(Data for this task Opens)

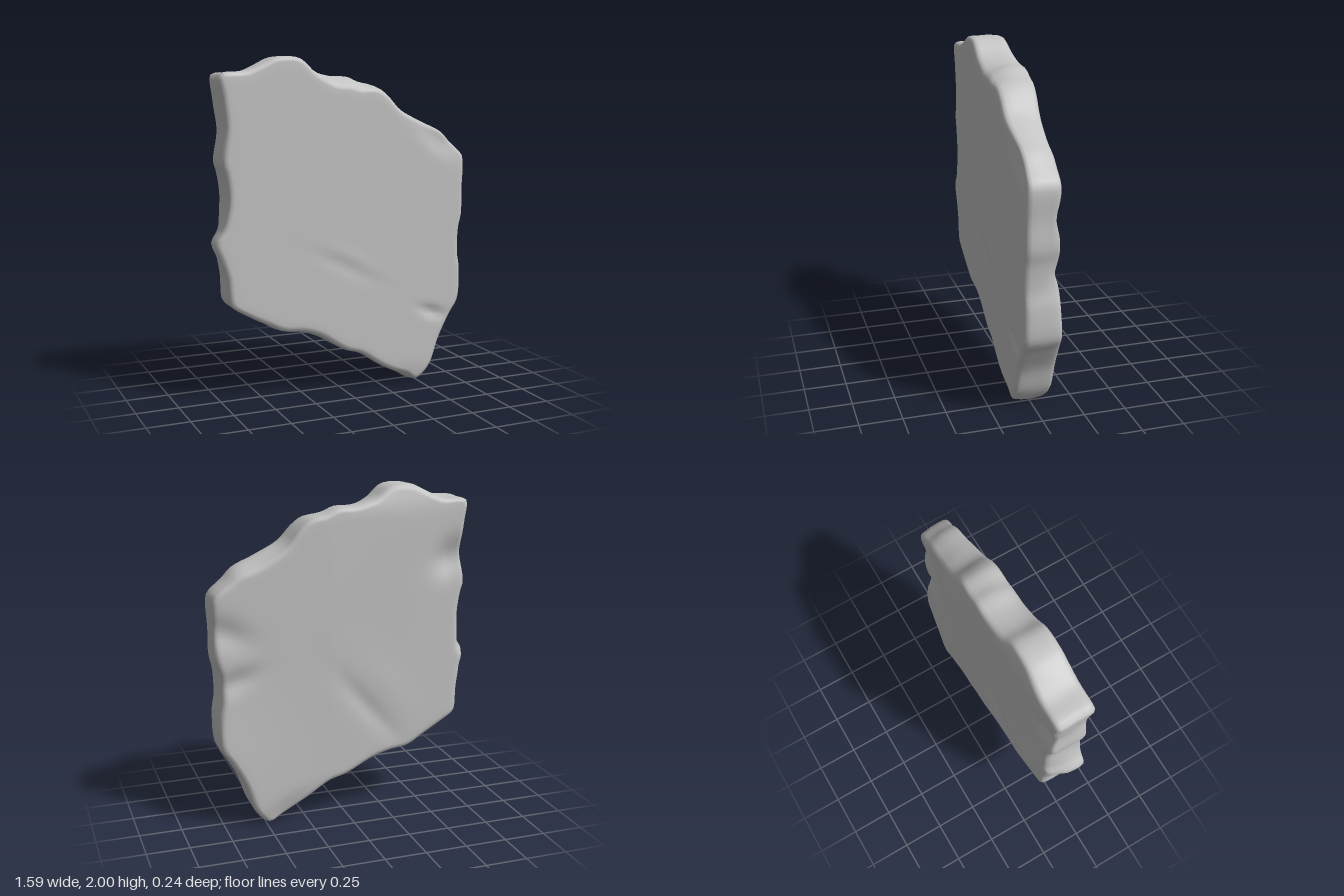
import * as THREE from 'three';
import { mergeVertices } from 'three/addons/utils/BufferGeometryUtils.js';

// Broken edge of the slab, clockwise from the upper left corner
const OUTLINE = [
  [-0.76, 1.9], [-0.72, 1.915], [-0.6, 1.92], [-0.5, 1.96], [-0.42, 1.995], [-0.28, 1.995], [-0.18, 1.93],
  [-0.05, 1.895], [0.05, 1.89], [0.12, 1.86], [0.22, 1.83], [0.28, 1.78], [0.36, 1.69], [0.5, 1.615],
  [0.64, 1.55], [0.7, 1.49], [0.785, 1.41], [0.795, 1.37], [0.79, 1.2], [0.79, 1.04], [0.77, 0.95],
  [0.765, 0.8], [0.78, 0.7], [0.77, 0.5], [0.72, 0.42], [0.64, 0.27], [0.58, 0.1], [0.52, 0.02],
  [0.48, 0], [0.4, 0.04], [0.24, 0.13], [0.1, 0.22], [0, 0.25], [-0.18, 0.34], [-0.28, 0.37],
  [-0.4, 0.39], [-0.5, 0.45], [-0.6, 0.51], [-0.7, 0.575], [-0.715, 0.6], [-0.73, 0.75], [-0.77, 0.87],
  [-0.795, 0.95], [-0.75, 1.03], [-0.72, 1.2], [-0.74, 1.35], [-0.755, 1.4], [-0.735, 1.6], [-0.75, 1.75],
];
const CENTRE = new THREE.Vector2(0.02, 1);

// Soft bump of height 1 around a point; rx, ry are its radii, turned by an angle
function bump(x, y, cx, cy, rx, ry, angle = 0) {
  const c = Math.cos(angle), s = Math.sin(angle), dx = x - cx, dy = y - cy;
  const u = (dx * c + dy * s) / rx, v = (dy * c - dx * s) / ry;
  return Math.exp(-u * u - v * v);
}

// Nearly flat front with a shallow crease and chipped corners
function frontZ(x, y) {
  return 0.118 + 0.002 * Math.sin(3 * x + 2 * y)
    + 0.004 * bump(x, y, 0.02, 0.82, 0.2, 0.035, -0.46)
    - 0.007 * bump(x, y, 0, 0.77, 0.2, 0.04, -0.46)
    - 0.02 * bump(x, y, 0.58, 0.44, 0.08, 0.03, -0.3)
    - 0.012 * bump(x, y, 0.45, 0.03, 0.12, 0.06)
    - 0.02 * bump(x, y, 0.62, 1.5, 0.16, 0.05, -0.6);
}

// Wavier back, thinner towards the left side, with a groove and flaked edges
function backZ(x, y) {
  return -0.117 + 0.045 * Math.max(0, x - 0.1) * THREE.MathUtils.smoothstep(y, 0.2, 1)
    + 0.004 * Math.sin(5 * x + 3 * y)
    + 0.012 * bump(x, y, -0.13, 0.68, 0.28, 0.06, 0.85)
    - 0.004 * bump(x, y, -0.26, 0.8, 0.3, 0.1, 0.85)
    + 0.045 * bump(x, y, -0.65, 1.56, 0.09, 0.1, 0.7)
    + 0.025 * bump(x, y, 0.74, 1.2, 0.16, 0.08, 0.4)
    + 0.025 * bump(x, y, 0.68, 0.9, 0.14, 0.06, -0.4)
    + 0.02 * bump(x, y, 0.4, 0.08, 0.2, 0.05, -0.5)
    + 0.025 * bump(x, y, -0.3, 1.98, 0.4, 0.08);
}

// Extra inset of the rim where pieces have broken off
const frontInset = (x, y) => 0.06 * bump(x, y, 0.02, 1.87, 0.2, 0.15)
  + 0.03 * bump(x, y, -0.25, 0.37, 0.35, 0.12) + 0.012 * bump(x, y, -0.75, 1.6, 0.1, 0.4)
  + 0.02 * bump(x, y, 0.42, 0.02, 0.12, 0.1);
const backInset = (x, y) => 0.01 + 0.045 * bump(x, y, -0.79, 0.95, 0.1, 0.15)
  + 0.03 * bump(x, y, 0.55, 1.6, 0.25, 0.12) + 0.015 * bump(x, y, 0.76, 0.85, 0.1, 0.2);

function slabGeometry() {
  const curve = new THREE.CatmullRomCurve3(
    OUTLINE.map(([x, y]) => new THREE.Vector3(x, y, 0)), true, 'centripetal');
  const n = OUTLINE.length * 4;
  const edge = curve.getSpacedPoints(n).slice(0, n);
  // Inward direction at each edge point, smoothed over its neighbours
  const inward = edge.map((_, i) => {
    const a = edge[(i + n - 5) % n], b = edge[(i + 5) % n];
    return new THREE.Vector2(b.y - a.y, a.x - b.x).normalize();
  });
  const positions = [], index = [];

  // One loop: inset from the edge, depth from face (0) to mid-thickness (1), scale t, side +1 or -1
  function addRing(inset, depth, t, side) {
    const faceZ = side > 0 ? frontZ : backZ, chip = side > 0 ? frontInset : backInset;
    edge.forEach((p, i) => {
      // Uneven hollows across the broken side
      const hollow = 0.012 * depth * (1 + Math.sin(9 * p.x + 11 * p.y + side * (1 - depth) * 2)) / 2;
      const d = inset + hollow + chip(p.x, p.y) * (1 - depth);
      const x = THREE.MathUtils.lerp(CENTRE.x, p.x + inward[i].x * d, t);
      const y = THREE.MathUtils.lerp(CENTRE.y, p.y + inward[i].y * d, t);
      positions.push(x, y, faceZ(x, y) * (1 - depth));
    });
  }

  // Front face, rounded rim, back face
  const steps = 20;
  const rim = [[0.018, 0.03], [0.006, 0.12], [0.001, 0.28], [0, 0.6]];
  for (let k = 0; k <= steps; k++) addRing(0.034, 0, k / steps, 1);
  rim.forEach(([d, depth]) => addRing(d, depth, 1, 1));
  addRing(0, 1, 1, 1);
  rim.reverse().forEach(([d, depth]) => addRing(d, depth, 1, -1));
  for (let k = steps; k >= 0; k--) addRing(0.034, 0, k / steps, -1);

  // Join neighbouring loops; the first and last loops are single points
  const rings = positions.length / 3 / n;
  for (let j = 0; j < rings - 1; j++) {
    for (let i = 0; i < n; i++) {
      const a = j * n + i, b = j * n + (i + 1) % n, c = a + n, d = b + n;
      if (j > 0) index.push(a, b, c);
      if (j < rings - 2) index.push(b, d, c);
      
    }
  }
  // Fix the fan around the first point, whose outer corners are c and d
  const geometry = new THREE.BufferGeometry();
  geometry.setAttribute('position', new THREE.Float32BufferAttribute(positions, 3));
  geometry.setIndex(index);
  const merged = mergeVertices(geometry, 1e-5);
  merged.computeVertexNormals();
  return merged;
}

export function createModel() {
  const group = new THREE.Group();
  group.name = 'stoneSlab';
  const stone = new THREE.MeshStandardMaterial({ color: 0xc3c3c3 });
  stone.name = 'grey stone';
  const slab = new THREE.Mesh(slabGeometry(), stone);
  slab.name = 'slab';
  group.add(slab);
  return group;
}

(Data for this task Closes)

▶ [Exercise instructions] Scan the material above for lines holding the string "group" and copy those lines.

▶ [Response]
  const group = new THREE.Group();
  group.name = 'stoneSlab';
  group.add(slab);
  return group;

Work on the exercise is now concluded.